Mexico unravels child trafficking ring
Zapopan - The Irish couples ensnared in an apparent illegal adoption ring in western Mexico thought they were involved in a legal process and are devastated by allegations organisers were trafficking in children, the families said.
"All the families have valid declarations to adopt from Mexico as issued by the Adoption Authority of Ireland," they said in a statement, which was read over the phone to The Associated Press by their lawyer in Mexico, Carlos Montoya.
Prosecutors in Mexico contend the traffickers tricked destitute young Mexican women trying to earn more for their children and childless Irish couples desperate to become parents.
For 15-year-old Karla Zepeda, the story began in August when a woman came to her dusty neighbourhood of cinderblock homes and dirt roads looking for babies to photograph for an anti-abortion ad campaign.

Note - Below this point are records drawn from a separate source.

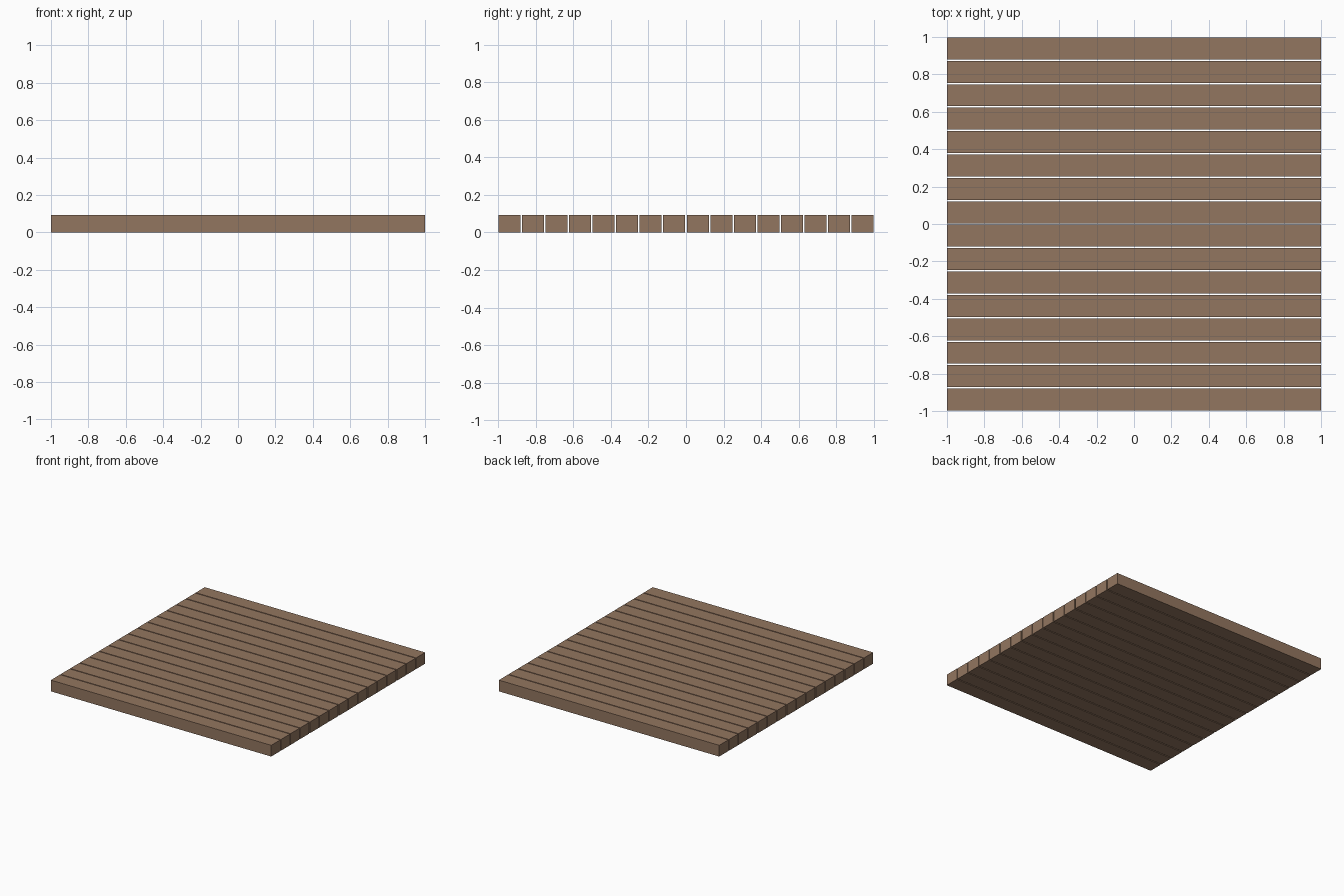
import bpy

if "Cube" in bpy.data.objects:
    bpy.data.objects.remove(bpy.data.objects["Cube"])

LENGTH, HEIGHT, DEPTH = 2.0, 0.092, 1.995
COUNT, GAP = 16, 0.008
WIDTH = (DEPTH - GAP * (COUNT - 1)) / COUNT

wood = bpy.data.materials.new("wood")
wood.diffuse_color = (0.29, 0.18, 0.115, 1)
wood.use_nodes = True
wood.node_tree.nodes["Principled BSDF"].inputs["Base Color"].default_value = wood.diffuse_color

# Row of separate planks running along x, with narrow open gaps between them
for i in range(COUNT):
    y = -DEPTH / 2 + WIDTH / 2 + i * (WIDTH + GAP)
    bpy.ops.mesh.primitive_cube_add(size=1, location=(0, y, HEIGHT / 2))
    plank = bpy.context.object
    plank.name = f"floor_plank_{i + 1:02d}"
    plank.scale = (LENGTH, WIDTH, HEIGHT)
    bpy.ops.object.transform_apply(location=False, rotation=False, scale=True)
    plank.data.materials.append(wood)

Zepeda said that the woman, Guadalupe Bosquez, asked to use her 9-month-old daughter Camila in a two-week photo shoot for $755 (10 000 pesos), a small fortune for a teen mother who earns $180 a month at a sandwich stand and shares a cramped, one-story house with her disabled mother, stepfather, and three brothers.
No birth certificates
Bosquez later returned with another woman, Silvia Soto, and gave her half the money as they picked the child up. She got the rest two weeks later when they brought Camila home.
"They showed me a poster that showed my girl with other babies and said 'No To Abortion, Yes To Life'," said Zepeda, a petite teenager cleaning her house to loud norteno music.
"I thought it was legal because everything seemed very normal."
Before long, the message spread to her neighbours. Seven other women, most between the ages of 15 and 22, agreed to let their babies be part of the ad campaign. Some already had several children. Some were single mothers. Two of them didn't know how to read or write.
Five of them said that they did not even have birth certificates for their babies when they came across Bosquez and Soto.
One said she needed money to pay for her child's medical care. All deny agreeing to give their children up for adoption.
But instead of just posing for photographs, Jalisco state investigators say Camila and other babies were left for weeks at a time in the care of Irish couples who had come to Mexico thinking they were adopting the children.
Camila and nine other children have been turned over to state officials who suspect they were being groomed for illegal adoptions.
And authorities hint that far more children could be involved: Lead investigator Blanca Barron told reporters the ring may have been operating for 20 years, though she gave no details. Prosecutors also say four of the children show signs of sexual abuse, though they didn't say how or by whom.
Nine people have been detained, including Bosquez and Soto, but no one has yet been charged.